About this exercise :: Copy exactly the lines of the data below that run from the line holding "2), dark, HEAD, 0.085);" through the line holding "add('leverPlate', disc(0.062, 0.004), dark, HEAD, 0.0205);", both ends included.

Data under study ::
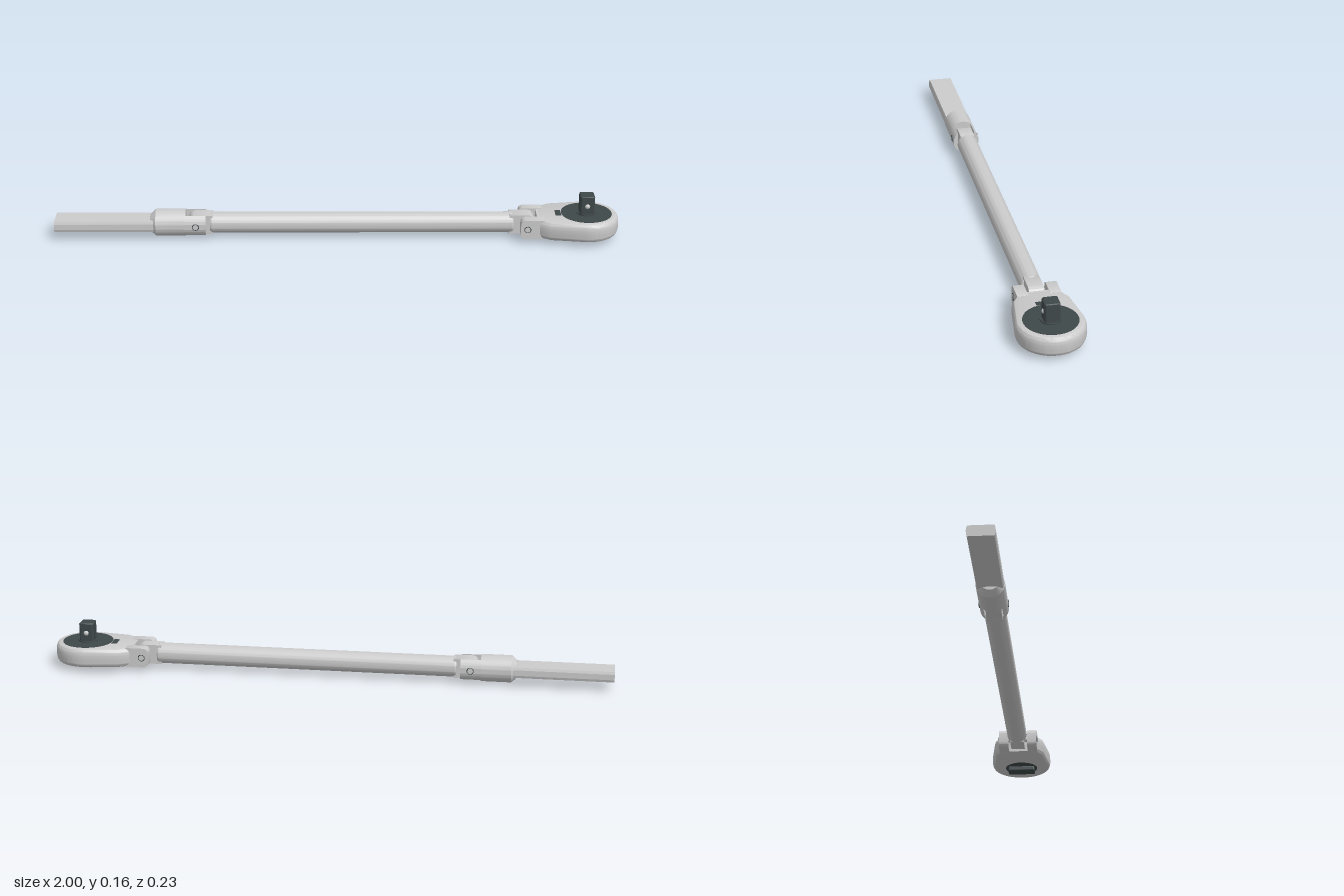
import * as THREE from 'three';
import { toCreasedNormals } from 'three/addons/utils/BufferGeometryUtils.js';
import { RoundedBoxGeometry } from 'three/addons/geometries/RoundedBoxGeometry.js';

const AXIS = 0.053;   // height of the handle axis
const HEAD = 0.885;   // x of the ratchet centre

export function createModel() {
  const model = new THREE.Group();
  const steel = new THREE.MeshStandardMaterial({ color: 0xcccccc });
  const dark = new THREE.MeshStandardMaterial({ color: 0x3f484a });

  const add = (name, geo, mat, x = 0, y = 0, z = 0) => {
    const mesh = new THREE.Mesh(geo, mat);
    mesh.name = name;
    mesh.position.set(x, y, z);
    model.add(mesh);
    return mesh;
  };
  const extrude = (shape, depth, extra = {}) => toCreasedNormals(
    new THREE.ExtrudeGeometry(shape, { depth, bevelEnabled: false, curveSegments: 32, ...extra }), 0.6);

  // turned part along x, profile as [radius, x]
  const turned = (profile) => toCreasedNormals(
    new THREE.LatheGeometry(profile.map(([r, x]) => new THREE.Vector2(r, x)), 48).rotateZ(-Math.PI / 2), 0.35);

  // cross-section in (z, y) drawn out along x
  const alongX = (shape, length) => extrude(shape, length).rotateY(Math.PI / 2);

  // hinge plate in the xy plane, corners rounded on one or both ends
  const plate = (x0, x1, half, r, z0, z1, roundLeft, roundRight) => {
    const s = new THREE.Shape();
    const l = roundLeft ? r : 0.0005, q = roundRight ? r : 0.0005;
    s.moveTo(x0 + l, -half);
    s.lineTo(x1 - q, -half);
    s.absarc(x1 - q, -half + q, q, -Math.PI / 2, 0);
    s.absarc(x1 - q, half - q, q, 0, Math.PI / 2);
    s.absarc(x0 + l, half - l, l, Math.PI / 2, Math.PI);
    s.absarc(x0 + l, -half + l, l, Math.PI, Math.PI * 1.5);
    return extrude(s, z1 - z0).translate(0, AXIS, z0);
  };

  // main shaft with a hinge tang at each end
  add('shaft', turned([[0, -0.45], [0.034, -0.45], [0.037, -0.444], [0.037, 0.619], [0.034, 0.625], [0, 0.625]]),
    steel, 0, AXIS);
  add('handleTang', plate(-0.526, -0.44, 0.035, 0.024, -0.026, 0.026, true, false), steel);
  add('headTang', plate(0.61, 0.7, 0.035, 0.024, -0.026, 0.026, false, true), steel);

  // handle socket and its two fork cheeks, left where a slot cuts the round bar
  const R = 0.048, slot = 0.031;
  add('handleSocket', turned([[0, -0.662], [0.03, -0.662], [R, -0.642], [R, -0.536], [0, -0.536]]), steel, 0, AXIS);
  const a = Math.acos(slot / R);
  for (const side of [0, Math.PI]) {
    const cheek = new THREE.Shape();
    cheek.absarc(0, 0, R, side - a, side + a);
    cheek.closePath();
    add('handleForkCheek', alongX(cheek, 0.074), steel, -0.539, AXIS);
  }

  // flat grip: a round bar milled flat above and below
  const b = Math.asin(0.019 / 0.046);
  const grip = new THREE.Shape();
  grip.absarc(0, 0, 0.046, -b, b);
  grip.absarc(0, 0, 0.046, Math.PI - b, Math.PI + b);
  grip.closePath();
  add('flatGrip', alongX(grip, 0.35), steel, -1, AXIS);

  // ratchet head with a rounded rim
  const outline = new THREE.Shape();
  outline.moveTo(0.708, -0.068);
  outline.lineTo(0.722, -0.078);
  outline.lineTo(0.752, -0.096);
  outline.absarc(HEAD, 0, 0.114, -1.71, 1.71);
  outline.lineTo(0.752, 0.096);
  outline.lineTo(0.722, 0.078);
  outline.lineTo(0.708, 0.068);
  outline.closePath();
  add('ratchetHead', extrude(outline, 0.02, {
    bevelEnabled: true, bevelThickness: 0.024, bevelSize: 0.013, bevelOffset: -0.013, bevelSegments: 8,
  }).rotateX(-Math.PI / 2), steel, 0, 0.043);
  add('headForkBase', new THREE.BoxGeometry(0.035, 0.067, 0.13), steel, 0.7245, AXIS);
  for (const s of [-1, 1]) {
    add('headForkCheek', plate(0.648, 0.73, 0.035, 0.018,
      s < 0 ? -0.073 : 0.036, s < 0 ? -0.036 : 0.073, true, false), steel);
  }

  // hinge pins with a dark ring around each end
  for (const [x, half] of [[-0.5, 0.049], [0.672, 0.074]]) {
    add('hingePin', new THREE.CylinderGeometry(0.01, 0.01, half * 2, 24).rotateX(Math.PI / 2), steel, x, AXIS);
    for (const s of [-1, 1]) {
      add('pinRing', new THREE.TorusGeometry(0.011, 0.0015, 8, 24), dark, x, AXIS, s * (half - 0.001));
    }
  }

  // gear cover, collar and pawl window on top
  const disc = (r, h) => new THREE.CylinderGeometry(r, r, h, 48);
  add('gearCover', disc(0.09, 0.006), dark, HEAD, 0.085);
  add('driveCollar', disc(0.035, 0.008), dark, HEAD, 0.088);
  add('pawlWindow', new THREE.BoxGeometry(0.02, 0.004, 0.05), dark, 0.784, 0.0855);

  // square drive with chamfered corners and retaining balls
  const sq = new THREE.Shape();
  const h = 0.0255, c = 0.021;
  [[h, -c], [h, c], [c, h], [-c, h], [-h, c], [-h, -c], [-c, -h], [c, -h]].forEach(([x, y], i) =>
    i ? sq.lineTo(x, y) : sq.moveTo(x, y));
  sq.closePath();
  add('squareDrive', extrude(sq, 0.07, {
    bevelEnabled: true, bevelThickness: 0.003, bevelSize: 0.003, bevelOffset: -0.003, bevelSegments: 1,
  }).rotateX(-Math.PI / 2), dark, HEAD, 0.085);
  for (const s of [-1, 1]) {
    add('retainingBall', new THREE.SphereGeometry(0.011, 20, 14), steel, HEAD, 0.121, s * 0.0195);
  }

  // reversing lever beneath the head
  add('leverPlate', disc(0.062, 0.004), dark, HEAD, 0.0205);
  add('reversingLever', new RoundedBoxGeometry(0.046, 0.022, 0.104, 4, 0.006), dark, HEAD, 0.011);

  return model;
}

...

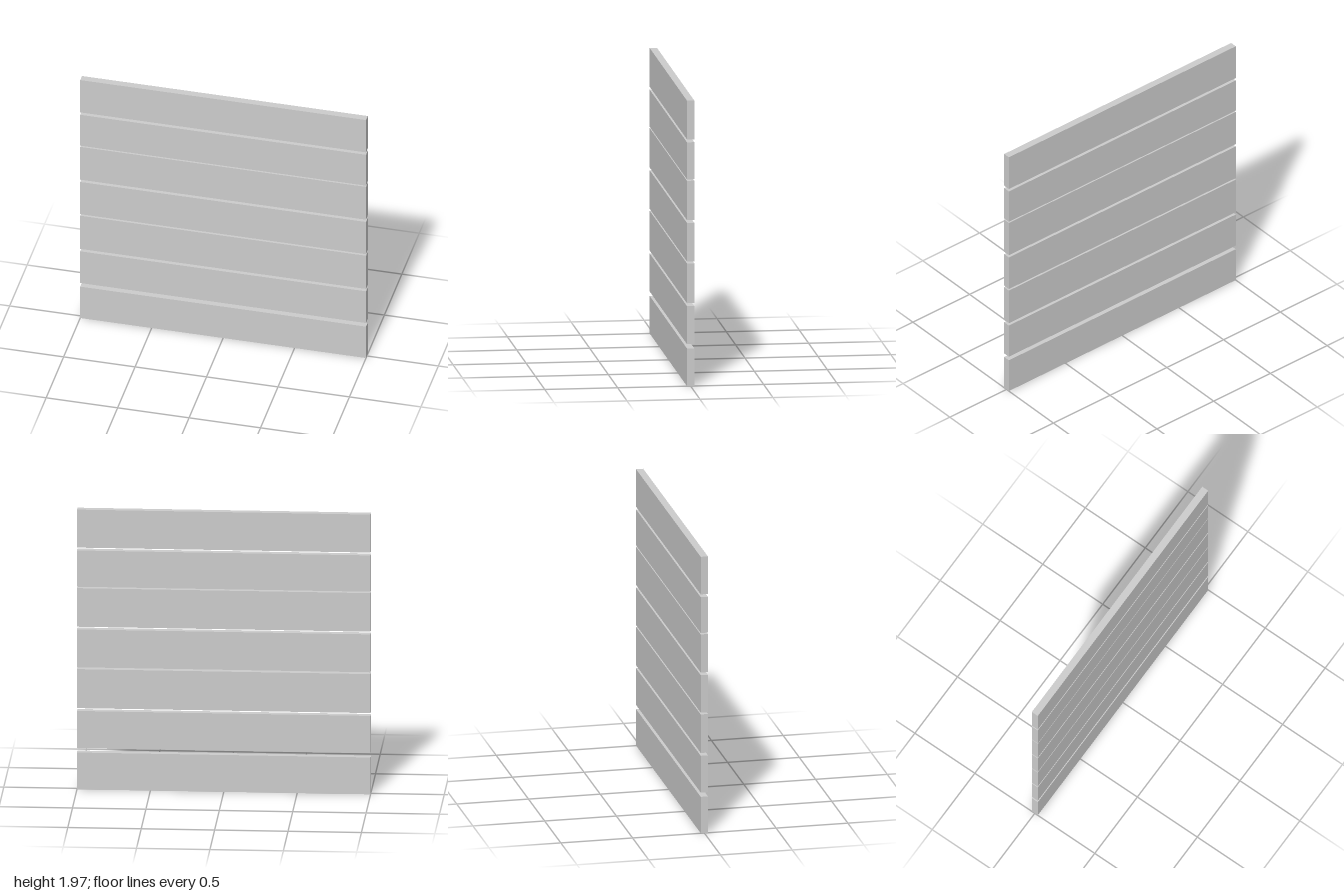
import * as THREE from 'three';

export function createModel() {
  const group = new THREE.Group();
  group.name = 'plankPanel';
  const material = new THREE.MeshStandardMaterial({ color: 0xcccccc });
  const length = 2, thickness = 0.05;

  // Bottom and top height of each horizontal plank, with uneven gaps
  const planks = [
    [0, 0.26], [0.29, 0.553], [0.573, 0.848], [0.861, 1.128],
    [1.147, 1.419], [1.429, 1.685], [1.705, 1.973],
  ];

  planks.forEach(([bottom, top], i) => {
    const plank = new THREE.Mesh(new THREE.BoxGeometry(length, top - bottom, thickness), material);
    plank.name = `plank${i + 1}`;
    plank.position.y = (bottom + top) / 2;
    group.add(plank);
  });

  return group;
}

Answer section ::
  }).rotateX(-Math.PI / 2), dark, HEAD, 0.085);
  for (const s of [-1, 1]) {
    add('retainingBall', new THREE.SphereGeometry(0.011, 20, 14), steel, HEAD, 0.121, s * 0.0195);
  }

  // reversing lever beneath the head
  add('leverPlate', disc(0.062, 0.004), dark, HEAD, 0.0205);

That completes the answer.